## Task prompt
What you return must match the entries exactly, except that the pictures are gone.

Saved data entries
▽

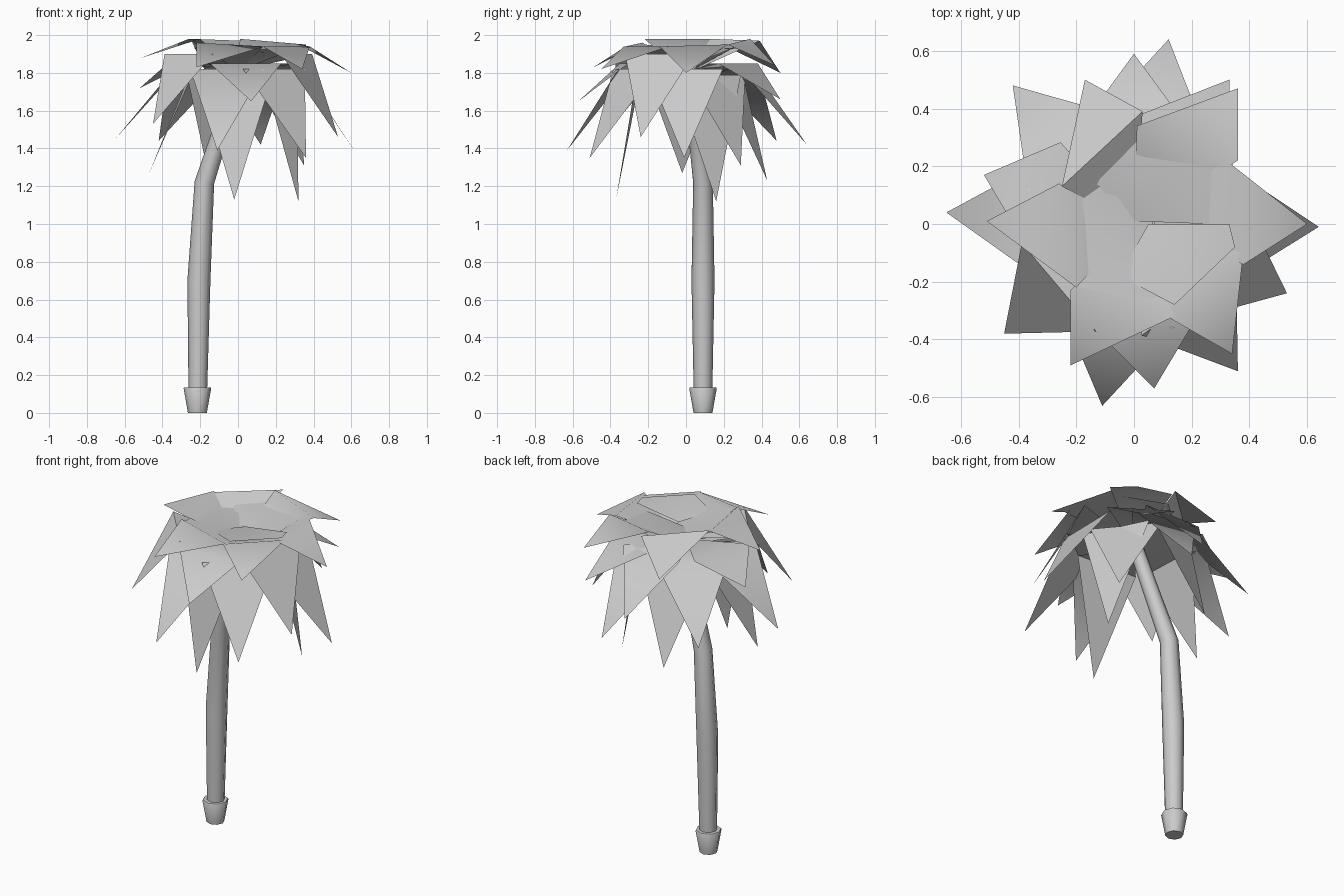
import bpy, math
from mathutils import Vector

if "Cube" in bpy.data.objects:
    bpy.data.objects.remove(bpy.data.objects["Cube"])

def add_mesh(name, verts, faces):
    me = bpy.data.meshes.new(name)
    me.from_pydata([tuple(v) for v in verts], [], faces)
    me.update()
    ob = bpy.data.objects.new(name, me)
    bpy.context.collection.objects.link(ob)
    bpy.context.view_layer.objects.active = ob
    ob.select_set(True)
    bpy.ops.object.shade_smooth_by_angle(angle=math.radians(60))
    ob.select_set(False)
    return ob

def tube(name, path, sides):
    """Loft of rings along (x, y, z, radius) points, capped at both ends."""
    verts, faces = [], []
    pts = [Vector(p[:3]) for p in path]
    for i, p in enumerate(path):
        d = (pts[min(i + 1, len(pts) - 1)] - pts[max(i - 1, 0)]).normalized()
        u = Vector((0, 1, 0)).cross(d).normalized()
        v = d.cross(u)
        for k in range(sides):
            a = 2 * math.pi * k / sides
            verts.append(pts[i] + (u * math.cos(a) + v * math.sin(a)) * p[3])
    for i in range(len(path) - 1):
        for k in range(sides):
            a, b = i * sides + k, i * sides + (k + 1) % sides
            faces.append((a, b, b + sides, a + sides))
    faces.append(tuple(reversed(range(sides))))
    faces.append(tuple(range((len(path) - 1) * sides, len(path) * sides)))
    return add_mesh(name, verts, faces)

# trunk and its cup-shaped foot
tube("trunk", [(-.213, .09, .1, .049), (-.207, .09, .7, .061), (-.178, .09, 1.22, .052),
               (-.10, .06, 1.46, .046), (.02, .02, 1.82, .04)], 8)
tube("foot", [(-.215, .09, 0, .05), (-.215, .09, .13, .073), (-.215, .09, .135, .07)], 8)

def leaf(name, a, b, tip, root_z):
    """Kite leaf: narrow root near the trunk top, shoulders a and b, pointed tip."""
    a, b, tip = Vector(a), Vector(b), Vector(tip)
    side = (b - a) * .1
    mid = (a + b) / 2
    root = Vector((mid.x * .2, mid.y * .2, root_z))
    add_mesh(name, [root - side, root + side, b, tip, a], [(0, 1, 2, 4), (4, 2, 3)])

def radial_leaf(name, tip, r, z, half, root_z):
    """Leaf whose shoulders sit square to the direction of its tip."""
    out = Vector((tip[0], tip[1], 0)).normalized()
    side = Vector((out.y, -out.x, 0)) * half
    mid = out * r + Vector((0, 0, z))
    leaf(name, mid + side, mid - side, tip, root_z)

# hanging layers: shoulder radius, shoulder height, half width, root height, leaf tips
layers = {
    "inner_leaf": (.25, 1.79, .2, 1.78,
        [(-.02, -.37, 1.13), (.32, .16, 1.12), (-.15, .43, 1.23), (-.47, -.02, 1.27),
         (.35, .29, 1.31)]),
    "lower_leaf": (.33, 1.82, .2, 1.8,
        [(-.11, -.63, 1.39), (.36, -.51, 1.35), (.64, -.01, 1.35), (.12, .64, 1.42),
         (-.42, .48, 1.44), (-.65, .04, 1.45)]),
    "outer_leaf": (.34, 1.90, .2, 1.83,
        [(-.45, -.38, 1.53), (.53, -.24, 1.46)]),
    "middle_leaf": (.33, 1.85, .19, 1.82,
        [(0, .59, 1.55), (.33, .5, 1.66), (-.52, .17, 1.72), (.07, -.57, 1.65)]),
}
for name, (r, z, half, root_z, tips) in layers.items():
    for i, tip in enumerate(tips):
        radial_leaf(f"{name}_{i + 1}", tip, r, z, half, root_z)

# upper ring: shoulders and tip of each leaf, forming the raised rim of the crown
upper = [
    ((-.26, .14, 1.98), (-.2, -.22, 1.98), (-.51, .01, 1.88)),
    ((.03, .39, 1.97), (-.25, .13, 1.98), (-.17, .5, 1.80)),
    ((.36, .22, 1.95), (.01, .34, 1.98), (.36, .47, 1.84)),
    ((.38, -.14, 1.94), (.32, .22, 1.95), (.6, 0, 1.80)),
    ((.13, -.33, 1.94), (.38, -.09, 1.94), (.34, -.45, 1.82)),
    ((-.22, -.23, 1.96), (.14, -.32, 1.94), (-.22, -.49, 1.83)),
]
for i, (a, b, tip) in enumerate(upper):
    leaf(f"upper_leaf_{i + 1}", a, b, tip, 1.83)

# three broad plates closing the sunken top of the crown
plates = [
    [(.01, .31, 1.93), (-.15, .16, 1.93), (0, .01, 1.89), (.26, 0, 1.91), (.27, .21, 1.93)],
    [(-.23, .05, 1.93), (-.2, -.22, 1.95), (-.07, -.25, 1.94), (.14, -.26, 1.91),
     (.05, .06, 1.87), (-.06, .17, 1.91)],
    [(-.05, -.18, 1.92), (.14, -.28, 1.94), (.35, -.08, 1.94), (.33, 0, 1.94), (.05, 0, 1.90)],
]
for i, pts in enumerate(plates):
    centre = sum((Vector(p) for p in pts), Vector()) / len(pts)
    n = len(pts)
    add_mesh(f"crown_plate_{i + 1}", pts + [centre],
             [(k, (k + 1) % n, n) for k in range(n)])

△

## Answer to this problem
import bpy, math
from mathutils import Vector

if "Cube" in bpy.data.objects:
    bpy.data.objects.remove(bpy.data.objects["Cube"])

def add_mesh(name, verts, faces):
    me = bpy.data.meshes.new(name)
    me.from_pydata([tuple(v) for v in verts], [], faces)
    me.update()
    ob = bpy.data.objects.new(name, me)
    bpy.context.collection.objects.link(ob)
    bpy.context.view_layer.objects.active = ob
    ob.select_set(True)
    bpy.ops.object.shade_smooth_by_angle(angle=math.radians(60))
    ob.select_set(False)
    return ob

def tube(name, path, sides):
    """Loft of rings along (x, y, z, radius) points, capped at both ends."""
    verts, faces = [], []
    pts = [Vector(p[:3]) for p in path]
    for i, p in enumerate(path):
        d = (pts[min(i + 1, len(pts) - 1)] - pts[max(i - 1, 0)]).normalized()
        u = Vector((0, 1, 0)).cross(d).normalized()
        v = d.cross(u)
        for k in range(sides):
            a = 2 * math.pi * k / sides
            verts.append(pts[i] + (u * math.cos(a) + v * math.sin(a)) * p[3])
    for i in range(len(path) - 1):
        for k in range(sides):
            a, b = i * sides + k, i * sides + (k + 1) % sides
            faces.append((a, b, b + sides, a + sides))
    faces.append(tuple(reversed(range(sides))))
    faces.append(tuple(range((len(path) - 1) * sides, len(path) * sides)))
    return add_mesh(name, verts, faces)

# trunk and its cup-shaped foot
tube("trunk", [(-.213, .09, .1, .049), (-.207, .09, .7, .061), (-.178, .09, 1.22, .052),
               (-.10, .06, 1.46, .046), (.02, .02, 1.82, .04)], 8)
tube("foot", [(-.215, .09, 0, .05), (-.215, .09, .13, .073), (-.215, .09, .135, .07)], 8)

def leaf(name, a, b, tip, root_z):
    """Kite leaf: narrow root near the trunk top, shoulders a and b, pointed tip."""
    a, b, tip = Vector(a), Vector(b), Vector(tip)
    side = (b - a) * .1
    mid = (a + b) / 2
    root = Vector((mid.x * .2, mid.y * .2, root_z))
    add_mesh(name, [root - side, root + side, b, tip, a], [(0, 1, 2, 4), (4, 2, 3)])

def radial_leaf(name, tip, r, z, half, root_z):
    """Leaf whose shoulders sit square to the direction of its tip."""
    out = Vector((tip[0], tip[1], 0)).normalized()
    side = Vector((out.y, -out.x, 0)) * half
    mid = out * r + Vector((0, 0, z))
    leaf(name, mid + side, mid - side, tip, root_z)

# hanging layers: shoulder radius, shoulder height, half width, root height, leaf tips
layers = {
    "inner_leaf": (.25, 1.79, .2, 1.78,
        [(-.02, -.37, 1.13), (.32, .16, 1.12), (-.15, .43, 1.23), (-.47, -.02, 1.27),
         (.35, .29, 1.31)]),
    "lower_leaf": (.33, 1.82, .2, 1.8,
        [(-.11, -.63, 1.39), (.36, -.51, 1.35), (.64, -.01, 1.35), (.12, .64, 1.42),
         (-.42, .48, 1.44), (-.65, .04, 1.45)]),
    "outer_leaf": (.34, 1.90, .2, 1.83,
        [(-.45, -.38, 1.53), (.53, -.24, 1.46)]),
    "middle_leaf": (.33, 1.85, .19, 1.82,
        [(0, .59, 1.55), (.33, .5, 1.66), (-.52, .17, 1.72), (.07, -.57, 1.65)]),
}
for name, (r, z, half, root_z, tips) in layers.items():
    for i, tip in enumerate(tips):
        radial_leaf(f"{name}_{i + 1}", tip, r, z, half, root_z)

# upper ring: shoulders and tip of each leaf, forming the raised rim of the crown
upper = [
    ((-.26, .14, 1.98), (-.2, -.22, 1.98), (-.51, .01, 1.88)),
    ((.03, .39, 1.97), (-.25, .13, 1.98), (-.17, .5, 1.80)),
    ((.36, .22, 1.95), (.01, .34, 1.98), (.36, .47, 1.84)),
    ((.38, -.14, 1.94), (.32, .22, 1.95), (.6, 0, 1.80)),
    ((.13, -.33, 1.94), (.38, -.09, 1.94), (.34, -.45, 1.82)),
    ((-.22, -.23, 1.96), (.14, -.32, 1.94), (-.22, -.49, 1.83)),
]
for i, (a, b, tip) in enumerate(upper):
    leaf(f"upper_leaf_{i + 1}", a, b, tip, 1.83)

# three broad plates closing the sunken top of the crown
plates = [
    [(.01, .31, 1.93), (-.15, .16, 1.93), (0, .01, 1.89), (.26, 0, 1.91), (.27, .21, 1.93)],
    [(-.23, .05, 1.93), (-.2, -.22, 1.95), (-.07, -.25, 1.94), (.14, -.26, 1.91),
     (.05, .06, 1.87), (-.06, .17, 1.91)],
    [(-.05, -.18, 1.92), (.14, -.28, 1.94), (.35, -.08, 1.94), (.33, 0, 1.94), (.05, 0, 1.90)],
]
for i, pts in enumerate(plates):
    centre = sum((Vector(p) for p in pts), Vector()) / len(pts)
    n = len(pts)
    add_mesh(f"crown_plate_{i + 1}", pts + [centre],
             [(k, (k + 1) % n, n) for k in range(n)])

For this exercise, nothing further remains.